WORK INSTRUCTIONS: When the word "objects" shows up in a line of the records below, copy that line.
= Beginning of Section =
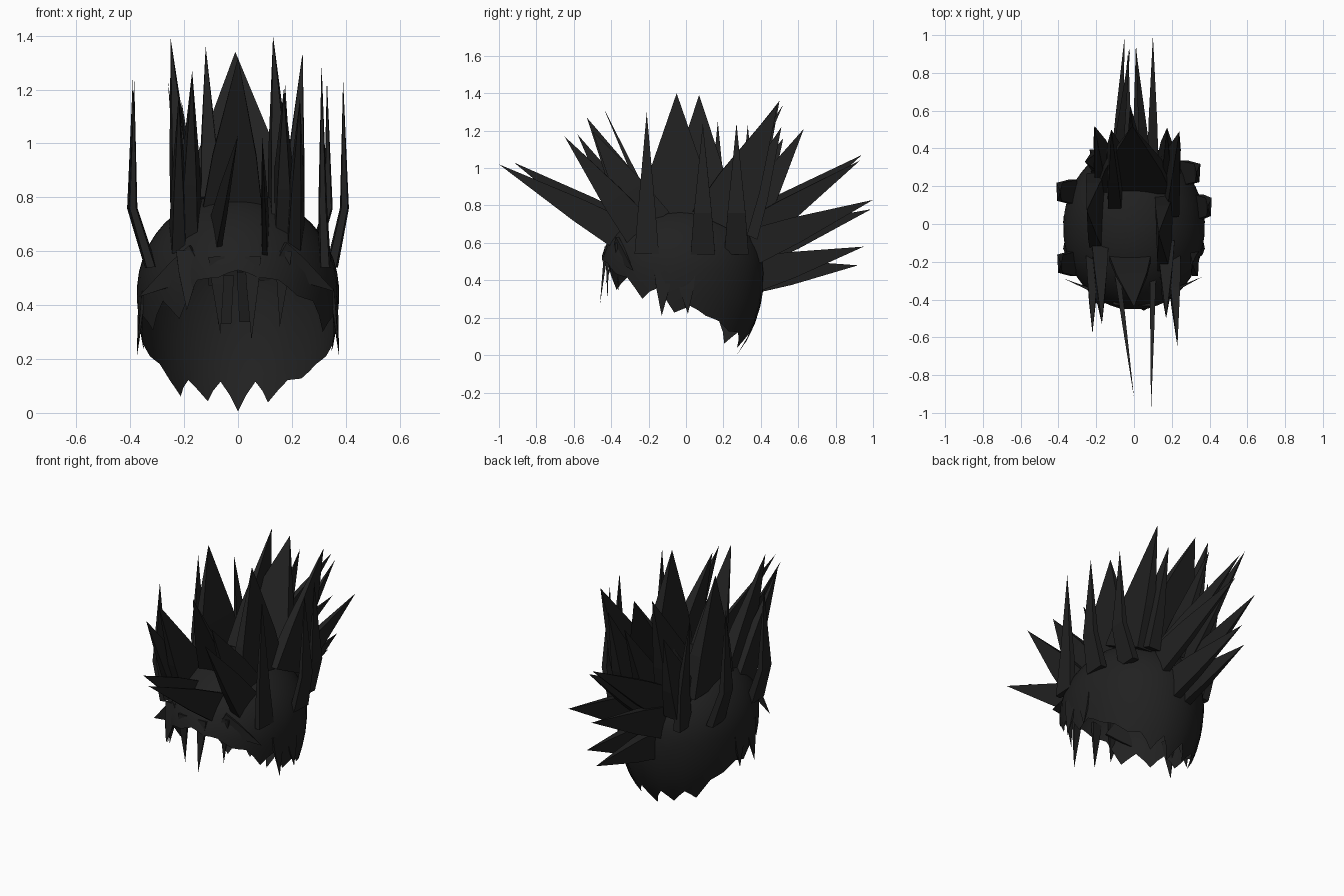
import bpy, bmesh, math, random
from mathutils import Vector

if "Cube" in bpy.data.objects:
    bpy.data.objects.remove(bpy.data.objects["Cube"])
random.seed(4)

mat = bpy.data.materials.new("soft black")
mat.diffuse_color = (0.015, 0.015, 0.015, 1)
mat.use_nodes = True
mat.node_tree.nodes["Principled BSDF"].inputs["Base Color"].default_value = mat.diffuse_color
AX = {'x': Vector((1, 0, 0)), 'y': Vector((0, 1, 0)), 'z': Vector((0, 0, 1))}


def finish(name, bm):
    me = bpy.data.meshes.new(name)
    bmesh.ops.recalc_face_normals(bm, faces=bm.faces)
    bm.to_mesh(me)
    bm.free()
    me.materials.append(mat)
    ob = bpy.data.objects.new(name, me)
    bpy.context.collection.objects.link(ob)
    return ob


# Open cap with a slanted, jagged hem
HEM = [(-.46, .53), (-.41, .48), (-.33, .42), (-.2, .38), (-.12, .34),
       (0, .27), (.1, .24), (.22, .17), (.34, .12), (.5, .11)]


def hem(y):
    for (y0, z0), (y1, z1) in zip(HEM, HEM[1:]):
        if y <= y1:
            return z0 + (z1 - z0) * max(0, (y - y0) / (y1 - y0))
    return HEM[-1][1]


def cap(cols=60, rows=14, zc=.45):
    bm = bmesh.new()
    top = bm.verts.new((0, -.02, zc + .37))
    grid = []
    drop = 0
    for i in range(cols):
        a = 2 * math.pi * (i - 1) / cols + math.pi / 2
        y = .44 * math.sin(a) - .02
        if i % 4 == 0:                       # one tooth every four columns
            drop = random.uniform(.07, .11)
            if y < -.40 or .05 < y < .30:
                drop = .02
            if i == 0:
                drop = .11
        z_end = hem(y) - drop * (.45, 1, .45, 0)[i % 4]
        d = z_end - zc
        end = math.acos(d / (.37 if d > 0 else .6))
        col = []
        for k in range(1, rows + 1):
            p = end * k / rows
            c, r = math.cos(p), math.sin(p)
            z = zc + c * (.37 if c > 0 else .6)
            col.append(bm.verts.new((.375 * r * math.cos(a), .44 * r * math.sin(a) - .02, z)))
        grid.append(col)
    for i in range(cols):
        a, b = grid[i], grid[(i + 1) % cols]
        bm.faces.new((top, a[0], b[0]))
        for k in range(rows - 1):
            bm.faces.new((a[k], a[k + 1], b[k + 1], b[k]))
    ob = finish("hair_cap", bm)
    for f in ob.data.polygons:
        f.use_smooth = True


# Flat-faced blade: thin box section from base through mid to a point
def spike(name, base, tip, axis, w, t, mid=None):
    base, tip = Vector(base), Vector(tip)
    d = (tip - base).normalized()
    u = (AX[axis] - d * AX[axis].dot(d)).normalized()
    v = d.cross(u)
    mid = Vector(mid) if mid else base.lerp(tip, .35)
    bm = bmesh.new()
    rings = []
    for c, s in ((base, 1), (mid, .74)):
        rings.append([bm.verts.new(c + u * w / 2 * s * i + v * t / 2 * s * j)
                      for i, j in ((1, 1), (-1, .7), (-1, -.7), (1, -1))])
    end = bm.verts.new(tip)
    bm.faces.new(rings[0])
    for k in range(4):
        j = (k + 1) % 4
        bm.faces.new((rings[0][k], rings[0][j], rings[1][j], rings[1][k]))
        bm.faces.new((rings[1][k], rings[1][j], end))
    finish(name, bm)


cap()

# Tall crest on top of the head
for b, t, ax, w, th in [
    ((.16, -.05, .74), (.13, -.05, 1.4), 'y', .40, .10),
    ((-.20, .07, .70), (-.25, .07, 1.39), 'y', .40, .10),
    ((-.10, .22, .74), (-.12, .5, 1.36), 'y', .30, .10),
    ((0, .2, .74), (-.01, .52, 1.34), 'x', .40, .10),
    ((.20, .18, .70), (.24, .49, 1.34), 'y', .32, .10),
    ((.17, .28, .66), (.175, .51, 1.22), 'y', .22, .08),
    ((-.17, .28, .66), (-.21, .52, 1.16), 'y', .24, .09),
    ((0, .31, .68), (-.02, .63, 1.21), 'y', .2, .07),
    ((.17, -.19, .70), (.17, -.5, 1.2), 'y', .24, .09),
    ((.21, -.24, .65), (.23, -.65, 1.17), 'y', .18, .07),
    ((-.18, -.20, .68), (-.17, -.53, 1.27), 'y', .24, .09),
    ((-.22, -.24, .64), (-.22, -.58, 1.18), 'y', .18, .07),
    ((-.02, -.18, .76), (0, -.44, 1.32), 'x', .22, .04),
]:
    spike("crest_spike", b, t, ax, w, th)

# Upright blades around the sides, following the cap before rising
for x, y, z in [(.31, -.21, 1.3), (.39, .09, 1.24), (.33, .27, 1.24),
                (-.385, -.21, 1.23), (-.39, .17, 1.25), (-.26, .33, 1.23)]:
    s = 1 if x > 0 else -1
    r = .375 * math.sqrt(1 - ((y + .02) / .44) ** 2)
    spike("side_spike", (s * (r - .015), y, .54), (x, y, z), 'y', .13, .045,
          (x + s * .005 if abs(x) > .32 else s * (r * .93), y, .76))

# Long blades swept forward and backward
for b, t, w, th in [
    ((-.08, -.32, .66), (0, -.92, 1.03), .17, .03),
    ((.10, -.34, .64), (.09, -1, 1.02), .17, .03),
    ((-.09, .33, .66), (-.02, .94, 1.07), .19, .06),
    ((.06, .34, .64), (.01, .93, 1.04), .17, .06),
    ((.10, .36, .58), (.10, 1, .83), .19, .06),
    ((-.09, .36, .56), (-.05, .99, .78), .19, .06),
    ((.03, .36, .43), (.01, .95, .58), .19, .07),
    ((-.05, .36, .42), (-.03, .92, .48), .18, .07),
]:
    spike("front_spike" if t[1] < 0 else "back_spike", b, t, 'z', w, th)

# Locks hanging over the forehead and temples
for b, t, ax, w in [
    ((.055, -.425, .58), (.05, -.46, .27), 'x', .06),
    ((-.08, -.42, .58), (-.065, -.42, .29), 'x', .06),
    ((-.18, -.37, .60), (-.19, -.43, .38), 'x', .10),
    ((.17, -.37, .60), (.155, -.36, .32), 'x', .06),
    ((-.15, -.38, .57), (-.37, -.29, .43), 'z', .12),
    ((.15, -.38, .58), (.36, -.28, .45), 'z', .12),
    ((.35, -.12, .45), (.375, -.13, .21), 'y', .10),
    ((-.35, -.12, .45), (-.375, -.13, .21), 'y', .10),
    ((.36, .0, .42), (.375, .01, .22), 'y', .10),
    ((-.36, .0, .42), (-.375, .01, .22), 'y', .10),
]:
    spike("fringe_lock", b, t, ax, w, .02)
= End of Section =
TASK SOLUTION:
if "Cube" in bpy.data.objects:
    bpy.data.objects.remove(bpy.data.objects["Cube"])
    ob = bpy.data.objects.new(name, me)
    bpy.context.collection.objects.link(ob)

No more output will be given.